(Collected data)
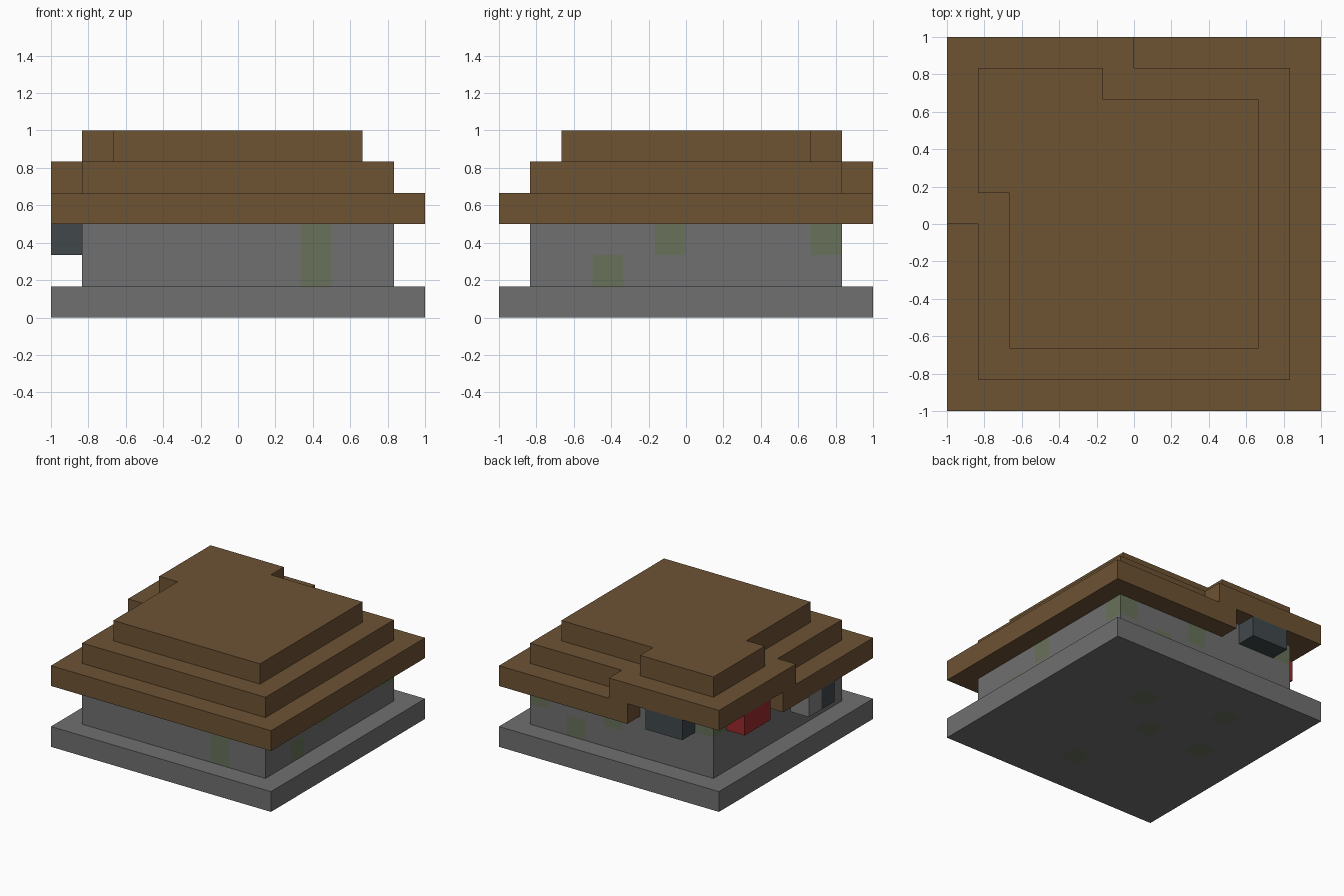
import bpy, bmesh
from mathutils import Vector

if "Cube" in bpy.data.objects:
    bpy.data.objects.remove(bpy.data.objects["Cube"])

CELL = 1 / 6  # the whole model sits on a 12 x 12 x 6 cell grid


def grid(p):
    """Grid coordinates to model coordinates."""
    return Vector((p[0] * CELL - 1, p[1] * CELL - 1, p[2] * CELL))


def material(name, rgb):
    def linear(c):
        c /= 255
        return c / 12.92 if c < 0.04045 else ((c + 0.055) / 1.055) ** 2.4
    colour = [linear(c) for c in rgb] + [1]
    mat = bpy.data.materials.new(name)
    mat.use_nodes = True
    mat.diffuse_color = colour
    mat.node_tree.nodes["Principled BSDF"].inputs["Base Color"].default_value = colour
    return mat


stone = material("stone grey", (112, 112, 112))
moss = material("mossy stone", (104, 113, 90))
wood = material("roof brown", (109, 83, 52))
iron = material("dark blue grey", (65, 72, 75))
red = material("red", (155, 41, 43))
pale = material("light grey", (128, 128, 128))


def add_object(name, bm, *mats):
    bmesh.ops.recalc_face_normals(bm, faces=bm.faces[:])
    mesh = bpy.data.meshes.new(name)
    bm.to_mesh(mesh)
    bm.free()
    for mat in mats:
        mesh.materials.append(mat)
    obj = bpy.data.objects.new(name, mesh)
    bpy.context.collection.objects.link(obj)
    return obj


def prism(name, outline, low, high, mat):
    """Extrude a plan outline, in grid units, between two levels."""
    bm = bmesh.new()
    face = bm.faces.new([bm.verts.new(grid((x, y, low))) for x, y in outline])
    top = bmesh.ops.extrude_face_region(bm, geom=[face])["geom"]
    verts = [v for v in top if isinstance(v, bmesh.types.BMVert)]
    bmesh.ops.translate(bm, verts=verts, vec=(0, 0, (high - low) * CELL))
    return add_object(name, bm, mat)


def block(name, low, high, mat):
    (x0, y0, z0), (x1, y1, z1) = low, high
    return prism(name, [(x0, y0), (x1, y0), (x1, y1), (x0, y1)], z0, z1, mat)


def stone_block(name, low, high, mossy):
    """Box cut along the grid, with the faces of mossy cells coloured."""
    obj = block(name, low, high, stone)
    obj.data.materials.append(moss)
    bm = bmesh.new()
    bm.from_mesh(obj.data)
    for axis in range(3):
        normal = [0, 0, 0]
        normal[axis] = 1
        for step in range(low[axis] + 1, high[axis]):
            bmesh.ops.bisect_plane(bm, geom=bm.verts[:] + bm.edges[:] + bm.faces[:],
                                   plane_co=grid([step] * 3), plane_no=normal)
    bm.normal_update()
    for face in bm.faces:
        inside = face.calc_center_median() - face.normal * CELL / 2 + Vector((1, 1, 0))
        cell = tuple(int(c / CELL) for c in inside)
        face.material_index = int(cell in mossy)
    bm.to_mesh(obj.data)
    bm.free()


# Stone plinth and walls
stone_block("foundation", (0, 0, 0), (12, 12, 1),
            {(6, 2, 0), (5, 6, 0), (3, 9, 0), (2, 6, 0), (7, 8, 0)})
stone_block("walls", (1, 1, 1), (11, 11, 4),
            {(8, 1, 1), (8, 1, 2), (10, 3, 1), (10, 5, 2), (10, 10, 2),
             (8, 10, 1), (6, 10, 2), (1, 10, 3)})

# Stepped roof, lifted over the back right corner
prism("roof_eaves", [(0, 0), (12, 0), (12, 12), (5, 12), (5, 10), (2, 10), (2, 7), (0, 7)],
      3, 4, wood)
prism("roof_middle", [(1, 1), (11, 1), (11, 11), (6, 11), (6, 12), (0, 12), (0, 6), (1, 6)],
      4, 5, wood)
prism("roof_top", [(2, 2), (10, 2), (10, 10), (5, 10), (5, 11), (1, 11), (1, 7), (2, 7)],
      5, 6, wood)

# Fittings hung on the outside of the walls
block("back_wall_box", (2, 11, 3), (4, 12, 4), iron)
block("side_red_box", (0, 8, 3), (1, 10, 4), red)
block("side_dark_box", (0, 3, 2), (1, 4, 3), iron)
block("side_light_box", (0, 4, 2), (1, 5, 3), pale)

Task requirements:
Leave the pictures behind and repeat each entry exactly.

Problem solution:
import bpy, bmesh
from mathutils import Vector

if "Cube" in bpy.data.objects:
    bpy.data.objects.remove(bpy.data.objects["Cube"])

CELL = 1 / 6  # the whole model sits on a 12 x 12 x 6 cell grid


def grid(p):
    """Grid coordinates to model coordinates."""
    return Vector((p[0] * CELL - 1, p[1] * CELL - 1, p[2] * CELL))


def material(name, rgb):
    def linear(c):
        c /= 255
        return c / 12.92 if c < 0.04045 else ((c + 0.055) / 1.055) ** 2.4
    colour = [linear(c) for c in rgb] + [1]
    mat = bpy.data.materials.new(name)
    mat.use_nodes = True
    mat.diffuse_color = colour
    mat.node_tree.nodes["Principled BSDF"].inputs["Base Color"].default_value = colour
    return mat


stone = material("stone grey", (112, 112, 112))
moss = material("mossy stone", (104, 113, 90))
wood = material("roof brown", (109, 83, 52))
iron = material("dark blue grey", (65, 72, 75))
red = material("red", (155, 41, 43))
pale = material("light grey", (128, 128, 128))


def add_object(name, bm, *mats):
    bmesh.ops.recalc_face_normals(bm, faces=bm.faces[:])
    mesh = bpy.data.meshes.new(name)
    bm.to_mesh(mesh)
    bm.free()
    for mat in mats:
        mesh.materials.append(mat)
    obj = bpy.data.objects.new(name, mesh)
    bpy.context.collection.objects.link(obj)
    return obj


def prism(name, outline, low, high, mat):
    """Extrude a plan outline, in grid units, between two levels."""
    bm = bmesh.new()
    face = bm.faces.new([bm.verts.new(grid((x, y, low))) for x, y in outline])
    top = bmesh.ops.extrude_face_region(bm, geom=[face])["geom"]
    verts = [v for v in top if isinstance(v, bmesh.types.BMVert)]
    bmesh.ops.translate(bm, verts=verts, vec=(0, 0, (high - low) * CELL))
    return add_object(name, bm, mat)


def block(name, low, high, mat):
    (x0, y0, z0), (x1, y1, z1) = low, high
    return prism(name, [(x0, y0), (x1, y0), (x1, y1), (x0, y1)], z0, z1, mat)


def stone_block(name, low, high, mossy):
    """Box cut along the grid, with the faces of mossy cells coloured."""
    obj = block(name, low, high, stone)
    obj.data.materials.append(moss)
    bm = bmesh.new()
    bm.from_mesh(obj.data)
    for axis in range(3):
        normal = [0, 0, 0]
        normal[axis] = 1
        for step in range(low[axis] + 1, high[axis]):
            bmesh.ops.bisect_plane(bm, geom=bm.verts[:] + bm.edges[:] + bm.faces[:],
                                   plane_co=grid([step] * 3), plane_no=normal)
    bm.normal_update()
    for face in bm.faces:
        inside = face.calc_center_median() - face.normal * CELL / 2 + Vector((1, 1, 0))
        cell = tuple(int(c / CELL) for c in inside)
        face.material_index = int(cell in mossy)
    bm.to_mesh(obj.data)
    bm.free()


# Stone plinth and walls
stone_block("foundation", (0, 0, 0), (12, 12, 1),
            {(6, 2, 0), (5, 6, 0), (3, 9, 0), (2, 6, 0), (7, 8, 0)})
stone_block("walls", (1, 1, 1), (11, 11, 4),
            {(8, 1, 1), (8, 1, 2), (10, 3, 1), (10, 5, 2), (10, 10, 2),
             (8, 10, 1), (6, 10, 2), (1, 10, 3)})

# Stepped roof, lifted over the back right corner
prism("roof_eaves", [(0, 0), (12, 0), (12, 12), (5, 12), (5, 10), (2, 10), (2, 7), (0, 7)],
      3, 4, wood)
prism("roof_middle", [(1, 1), (11, 1), (11, 11), (6, 11), (6, 12), (0, 12), (0, 6), (1, 6)],
      4, 5, wood)
prism("roof_top", [(2, 2), (10, 2), (10, 10), (5, 10), (5, 11), (1, 11), (1, 7), (2, 7)],
      5, 6, wood)

# Fittings hung on the outside of the walls
block("back_wall_box", (2, 11, 3), (4, 12, 4), iron)
block("side_red_box", (0, 8, 3), (1, 10, 4), red)
block("side_dark_box", (0, 3, 2), (1, 4, 3), iron)
block("side_light_box", (0, 4, 2), (1, 5, 3), pale)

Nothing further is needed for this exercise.